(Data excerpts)
==============================

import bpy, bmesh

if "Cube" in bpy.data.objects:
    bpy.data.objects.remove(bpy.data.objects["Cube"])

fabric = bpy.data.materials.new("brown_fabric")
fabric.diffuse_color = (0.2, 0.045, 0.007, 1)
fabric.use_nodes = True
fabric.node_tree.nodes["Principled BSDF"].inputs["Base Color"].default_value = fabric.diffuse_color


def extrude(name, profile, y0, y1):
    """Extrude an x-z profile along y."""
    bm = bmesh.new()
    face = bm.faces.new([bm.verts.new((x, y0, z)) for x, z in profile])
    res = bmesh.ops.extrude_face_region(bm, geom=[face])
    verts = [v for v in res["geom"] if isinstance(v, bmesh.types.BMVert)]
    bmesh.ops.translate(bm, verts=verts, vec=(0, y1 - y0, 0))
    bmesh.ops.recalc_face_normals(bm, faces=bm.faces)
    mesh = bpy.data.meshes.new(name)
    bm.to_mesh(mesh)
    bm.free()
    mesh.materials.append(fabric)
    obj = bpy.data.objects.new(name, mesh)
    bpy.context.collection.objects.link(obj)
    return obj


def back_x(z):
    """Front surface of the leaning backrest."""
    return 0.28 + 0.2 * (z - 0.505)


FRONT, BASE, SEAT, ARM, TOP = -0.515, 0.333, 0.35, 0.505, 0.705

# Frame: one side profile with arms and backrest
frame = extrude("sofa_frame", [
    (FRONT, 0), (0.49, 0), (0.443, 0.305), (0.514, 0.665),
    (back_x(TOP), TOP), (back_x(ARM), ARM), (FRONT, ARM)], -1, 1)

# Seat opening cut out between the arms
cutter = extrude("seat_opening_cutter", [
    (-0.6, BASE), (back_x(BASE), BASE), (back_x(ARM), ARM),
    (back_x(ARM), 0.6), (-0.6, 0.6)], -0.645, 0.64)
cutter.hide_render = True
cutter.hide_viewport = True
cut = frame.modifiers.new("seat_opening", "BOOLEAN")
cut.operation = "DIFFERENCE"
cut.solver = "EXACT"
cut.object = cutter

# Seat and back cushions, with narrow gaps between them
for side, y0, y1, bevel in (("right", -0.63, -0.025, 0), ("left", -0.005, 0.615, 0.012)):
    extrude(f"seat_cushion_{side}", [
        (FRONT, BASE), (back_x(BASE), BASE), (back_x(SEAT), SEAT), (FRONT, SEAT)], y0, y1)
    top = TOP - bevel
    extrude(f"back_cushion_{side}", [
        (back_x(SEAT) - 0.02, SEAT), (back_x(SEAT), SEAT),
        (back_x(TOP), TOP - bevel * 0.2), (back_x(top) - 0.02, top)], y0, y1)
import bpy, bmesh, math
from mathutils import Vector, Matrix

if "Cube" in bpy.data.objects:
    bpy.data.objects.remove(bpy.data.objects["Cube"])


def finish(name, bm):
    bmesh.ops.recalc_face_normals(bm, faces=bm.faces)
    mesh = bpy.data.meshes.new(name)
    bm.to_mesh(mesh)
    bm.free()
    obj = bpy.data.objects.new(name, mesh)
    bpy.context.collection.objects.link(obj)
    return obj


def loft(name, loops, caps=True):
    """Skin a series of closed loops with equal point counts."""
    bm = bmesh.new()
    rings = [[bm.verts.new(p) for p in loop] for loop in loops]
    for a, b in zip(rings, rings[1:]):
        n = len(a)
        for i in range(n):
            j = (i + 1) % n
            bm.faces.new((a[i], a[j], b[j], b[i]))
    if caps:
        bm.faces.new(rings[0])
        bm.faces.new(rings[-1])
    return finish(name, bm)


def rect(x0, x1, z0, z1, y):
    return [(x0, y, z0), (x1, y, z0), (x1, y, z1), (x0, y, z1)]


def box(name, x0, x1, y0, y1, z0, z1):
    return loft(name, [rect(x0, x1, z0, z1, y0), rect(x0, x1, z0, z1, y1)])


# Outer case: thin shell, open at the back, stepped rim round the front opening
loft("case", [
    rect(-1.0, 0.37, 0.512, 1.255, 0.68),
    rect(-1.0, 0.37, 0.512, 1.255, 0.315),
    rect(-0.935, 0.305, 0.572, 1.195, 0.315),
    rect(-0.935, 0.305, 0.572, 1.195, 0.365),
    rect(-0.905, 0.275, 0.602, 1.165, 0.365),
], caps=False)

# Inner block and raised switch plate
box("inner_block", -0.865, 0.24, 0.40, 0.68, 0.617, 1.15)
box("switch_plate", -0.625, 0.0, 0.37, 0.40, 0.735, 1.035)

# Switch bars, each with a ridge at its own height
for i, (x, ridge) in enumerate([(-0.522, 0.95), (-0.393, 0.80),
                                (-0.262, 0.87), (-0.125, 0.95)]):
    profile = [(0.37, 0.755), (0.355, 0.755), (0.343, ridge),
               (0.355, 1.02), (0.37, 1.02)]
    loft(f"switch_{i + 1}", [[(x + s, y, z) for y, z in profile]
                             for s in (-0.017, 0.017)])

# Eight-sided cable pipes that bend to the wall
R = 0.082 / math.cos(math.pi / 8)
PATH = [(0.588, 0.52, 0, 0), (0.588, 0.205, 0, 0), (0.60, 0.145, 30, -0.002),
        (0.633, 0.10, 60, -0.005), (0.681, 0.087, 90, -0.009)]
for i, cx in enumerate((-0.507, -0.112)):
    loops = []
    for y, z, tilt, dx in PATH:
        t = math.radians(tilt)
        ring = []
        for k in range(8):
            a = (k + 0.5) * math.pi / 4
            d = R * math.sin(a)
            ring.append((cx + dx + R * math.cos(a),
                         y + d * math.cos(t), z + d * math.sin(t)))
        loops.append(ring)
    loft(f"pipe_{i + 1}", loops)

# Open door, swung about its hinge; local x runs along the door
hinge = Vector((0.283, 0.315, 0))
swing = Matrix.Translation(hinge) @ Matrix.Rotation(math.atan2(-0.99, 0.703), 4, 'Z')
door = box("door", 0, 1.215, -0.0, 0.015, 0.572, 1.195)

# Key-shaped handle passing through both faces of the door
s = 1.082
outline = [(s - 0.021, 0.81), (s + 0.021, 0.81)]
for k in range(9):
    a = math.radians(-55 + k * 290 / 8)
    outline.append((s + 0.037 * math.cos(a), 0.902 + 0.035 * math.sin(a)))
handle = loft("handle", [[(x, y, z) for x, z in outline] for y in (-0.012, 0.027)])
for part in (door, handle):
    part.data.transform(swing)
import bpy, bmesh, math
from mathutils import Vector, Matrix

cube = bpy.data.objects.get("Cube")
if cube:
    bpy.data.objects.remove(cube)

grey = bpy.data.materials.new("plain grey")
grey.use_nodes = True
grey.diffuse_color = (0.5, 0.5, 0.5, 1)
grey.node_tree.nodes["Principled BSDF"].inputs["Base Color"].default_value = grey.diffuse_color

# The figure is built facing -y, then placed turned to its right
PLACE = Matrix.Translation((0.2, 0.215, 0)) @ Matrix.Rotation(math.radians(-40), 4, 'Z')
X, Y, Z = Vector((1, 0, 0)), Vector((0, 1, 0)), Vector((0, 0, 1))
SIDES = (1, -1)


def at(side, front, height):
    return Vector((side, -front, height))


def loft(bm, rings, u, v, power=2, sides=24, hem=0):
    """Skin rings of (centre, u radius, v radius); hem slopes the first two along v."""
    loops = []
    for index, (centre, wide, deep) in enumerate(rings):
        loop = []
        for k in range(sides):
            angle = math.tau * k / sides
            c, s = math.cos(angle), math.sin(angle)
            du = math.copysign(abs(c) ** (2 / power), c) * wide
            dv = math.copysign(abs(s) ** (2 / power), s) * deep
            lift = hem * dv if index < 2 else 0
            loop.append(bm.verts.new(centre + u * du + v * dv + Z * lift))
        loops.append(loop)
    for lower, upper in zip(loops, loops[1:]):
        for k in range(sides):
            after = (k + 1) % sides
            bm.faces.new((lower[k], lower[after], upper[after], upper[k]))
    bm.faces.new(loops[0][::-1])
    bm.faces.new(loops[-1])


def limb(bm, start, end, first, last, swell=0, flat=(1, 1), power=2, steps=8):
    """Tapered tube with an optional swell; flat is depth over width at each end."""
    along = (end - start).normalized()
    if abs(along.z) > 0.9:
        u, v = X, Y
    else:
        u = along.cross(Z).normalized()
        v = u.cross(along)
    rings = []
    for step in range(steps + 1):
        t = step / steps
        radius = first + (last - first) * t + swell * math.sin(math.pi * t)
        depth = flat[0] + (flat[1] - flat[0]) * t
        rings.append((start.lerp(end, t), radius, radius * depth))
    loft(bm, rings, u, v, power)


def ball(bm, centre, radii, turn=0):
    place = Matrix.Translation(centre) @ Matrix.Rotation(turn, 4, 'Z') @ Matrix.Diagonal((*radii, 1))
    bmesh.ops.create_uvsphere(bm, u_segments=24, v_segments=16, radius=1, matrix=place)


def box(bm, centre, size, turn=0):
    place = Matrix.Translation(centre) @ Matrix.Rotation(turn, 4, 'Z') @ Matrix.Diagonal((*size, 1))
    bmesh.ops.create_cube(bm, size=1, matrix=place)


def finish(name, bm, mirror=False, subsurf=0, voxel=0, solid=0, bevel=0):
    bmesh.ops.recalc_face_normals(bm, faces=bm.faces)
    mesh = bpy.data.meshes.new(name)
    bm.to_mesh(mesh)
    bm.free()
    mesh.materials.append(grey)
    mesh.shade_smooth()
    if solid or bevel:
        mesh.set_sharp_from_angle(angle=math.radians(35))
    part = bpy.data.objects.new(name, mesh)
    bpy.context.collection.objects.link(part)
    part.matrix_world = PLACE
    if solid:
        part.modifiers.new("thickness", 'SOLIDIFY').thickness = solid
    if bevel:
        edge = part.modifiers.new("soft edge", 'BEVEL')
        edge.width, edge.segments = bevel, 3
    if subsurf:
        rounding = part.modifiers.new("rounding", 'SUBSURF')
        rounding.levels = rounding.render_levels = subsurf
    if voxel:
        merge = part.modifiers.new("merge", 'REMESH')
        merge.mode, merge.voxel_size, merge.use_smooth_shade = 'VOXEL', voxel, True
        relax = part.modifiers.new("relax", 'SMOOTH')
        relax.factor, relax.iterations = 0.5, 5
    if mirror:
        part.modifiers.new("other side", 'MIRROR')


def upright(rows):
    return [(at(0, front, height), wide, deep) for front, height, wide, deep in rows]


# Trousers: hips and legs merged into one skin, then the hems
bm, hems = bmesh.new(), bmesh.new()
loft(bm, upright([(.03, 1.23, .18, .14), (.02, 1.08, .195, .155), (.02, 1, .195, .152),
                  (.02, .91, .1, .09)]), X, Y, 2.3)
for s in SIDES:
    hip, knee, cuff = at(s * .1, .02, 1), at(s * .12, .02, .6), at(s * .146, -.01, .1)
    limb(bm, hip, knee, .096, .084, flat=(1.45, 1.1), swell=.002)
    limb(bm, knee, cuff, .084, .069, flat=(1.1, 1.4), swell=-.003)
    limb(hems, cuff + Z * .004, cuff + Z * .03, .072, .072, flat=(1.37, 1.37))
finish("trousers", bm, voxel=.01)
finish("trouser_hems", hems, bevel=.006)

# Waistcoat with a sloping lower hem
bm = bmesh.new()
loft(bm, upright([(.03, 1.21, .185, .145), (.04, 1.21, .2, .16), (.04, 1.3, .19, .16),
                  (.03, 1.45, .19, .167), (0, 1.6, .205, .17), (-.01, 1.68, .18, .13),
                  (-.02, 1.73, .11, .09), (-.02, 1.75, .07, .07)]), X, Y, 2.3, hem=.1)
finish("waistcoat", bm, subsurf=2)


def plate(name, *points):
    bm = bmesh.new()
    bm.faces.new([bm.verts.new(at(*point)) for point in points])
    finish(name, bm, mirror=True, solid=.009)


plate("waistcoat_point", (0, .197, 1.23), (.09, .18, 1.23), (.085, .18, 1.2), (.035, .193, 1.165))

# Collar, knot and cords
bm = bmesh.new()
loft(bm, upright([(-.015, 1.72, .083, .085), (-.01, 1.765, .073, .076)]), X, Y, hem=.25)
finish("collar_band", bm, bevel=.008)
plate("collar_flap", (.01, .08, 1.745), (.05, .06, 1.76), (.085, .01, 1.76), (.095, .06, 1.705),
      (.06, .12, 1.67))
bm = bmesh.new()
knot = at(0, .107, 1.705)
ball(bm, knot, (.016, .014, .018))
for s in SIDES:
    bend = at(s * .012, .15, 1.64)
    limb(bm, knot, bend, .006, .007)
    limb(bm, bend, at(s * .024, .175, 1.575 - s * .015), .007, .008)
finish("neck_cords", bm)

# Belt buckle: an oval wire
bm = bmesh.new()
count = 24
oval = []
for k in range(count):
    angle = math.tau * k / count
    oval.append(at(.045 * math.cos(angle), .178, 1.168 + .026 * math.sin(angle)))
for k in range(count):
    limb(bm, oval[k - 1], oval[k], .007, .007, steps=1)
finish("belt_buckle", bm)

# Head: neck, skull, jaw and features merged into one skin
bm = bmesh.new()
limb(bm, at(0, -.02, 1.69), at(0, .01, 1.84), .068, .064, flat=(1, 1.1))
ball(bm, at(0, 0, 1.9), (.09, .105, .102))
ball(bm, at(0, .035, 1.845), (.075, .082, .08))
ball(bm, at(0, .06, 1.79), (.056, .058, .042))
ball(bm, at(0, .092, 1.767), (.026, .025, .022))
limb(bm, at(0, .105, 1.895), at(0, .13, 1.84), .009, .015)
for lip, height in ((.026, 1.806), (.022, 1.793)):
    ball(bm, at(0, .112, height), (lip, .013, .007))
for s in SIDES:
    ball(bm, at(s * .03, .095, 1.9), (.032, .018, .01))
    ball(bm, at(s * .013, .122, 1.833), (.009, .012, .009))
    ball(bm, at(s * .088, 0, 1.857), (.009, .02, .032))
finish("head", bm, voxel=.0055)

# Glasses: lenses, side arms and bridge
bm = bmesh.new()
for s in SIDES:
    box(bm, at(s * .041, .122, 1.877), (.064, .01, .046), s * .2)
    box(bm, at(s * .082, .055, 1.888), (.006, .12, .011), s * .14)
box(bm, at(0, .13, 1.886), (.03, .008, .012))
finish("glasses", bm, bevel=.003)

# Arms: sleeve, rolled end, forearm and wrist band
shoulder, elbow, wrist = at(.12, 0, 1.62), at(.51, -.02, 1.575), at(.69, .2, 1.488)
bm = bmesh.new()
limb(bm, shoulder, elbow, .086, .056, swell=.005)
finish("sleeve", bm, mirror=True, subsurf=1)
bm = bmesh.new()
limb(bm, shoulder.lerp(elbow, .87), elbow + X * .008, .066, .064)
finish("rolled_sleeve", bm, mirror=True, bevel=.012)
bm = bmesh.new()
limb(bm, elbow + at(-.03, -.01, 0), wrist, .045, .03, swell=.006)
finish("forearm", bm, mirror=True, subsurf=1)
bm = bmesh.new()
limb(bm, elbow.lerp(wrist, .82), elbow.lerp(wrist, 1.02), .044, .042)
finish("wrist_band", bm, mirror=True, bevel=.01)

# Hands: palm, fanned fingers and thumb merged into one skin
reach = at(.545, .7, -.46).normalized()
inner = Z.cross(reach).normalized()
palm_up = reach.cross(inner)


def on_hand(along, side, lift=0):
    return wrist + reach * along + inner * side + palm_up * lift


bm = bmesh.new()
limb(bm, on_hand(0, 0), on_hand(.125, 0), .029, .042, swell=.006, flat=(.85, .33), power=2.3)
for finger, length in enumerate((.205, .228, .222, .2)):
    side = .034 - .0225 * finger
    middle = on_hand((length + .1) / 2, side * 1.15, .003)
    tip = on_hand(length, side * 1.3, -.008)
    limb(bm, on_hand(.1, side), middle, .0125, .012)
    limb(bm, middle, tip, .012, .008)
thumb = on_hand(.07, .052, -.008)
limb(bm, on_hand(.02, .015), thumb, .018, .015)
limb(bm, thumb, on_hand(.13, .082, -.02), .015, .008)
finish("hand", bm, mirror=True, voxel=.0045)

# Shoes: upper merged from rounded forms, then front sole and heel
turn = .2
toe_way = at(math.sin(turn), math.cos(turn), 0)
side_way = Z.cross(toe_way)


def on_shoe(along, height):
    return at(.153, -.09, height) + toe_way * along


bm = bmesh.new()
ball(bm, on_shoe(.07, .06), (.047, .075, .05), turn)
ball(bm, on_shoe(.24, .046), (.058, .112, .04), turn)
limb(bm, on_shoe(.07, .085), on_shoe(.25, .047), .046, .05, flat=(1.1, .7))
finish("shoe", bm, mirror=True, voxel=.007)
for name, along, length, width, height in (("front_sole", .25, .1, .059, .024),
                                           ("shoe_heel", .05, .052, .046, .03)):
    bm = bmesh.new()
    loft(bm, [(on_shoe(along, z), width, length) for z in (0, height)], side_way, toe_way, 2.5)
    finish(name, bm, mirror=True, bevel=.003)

==============================

(Activity) Within the data above, pick out all lines holding the word "False".

(Task solution)
], caps=False)
def finish(name, bm, mirror=False, subsurf=0, voxel=0, solid=0, bevel=0):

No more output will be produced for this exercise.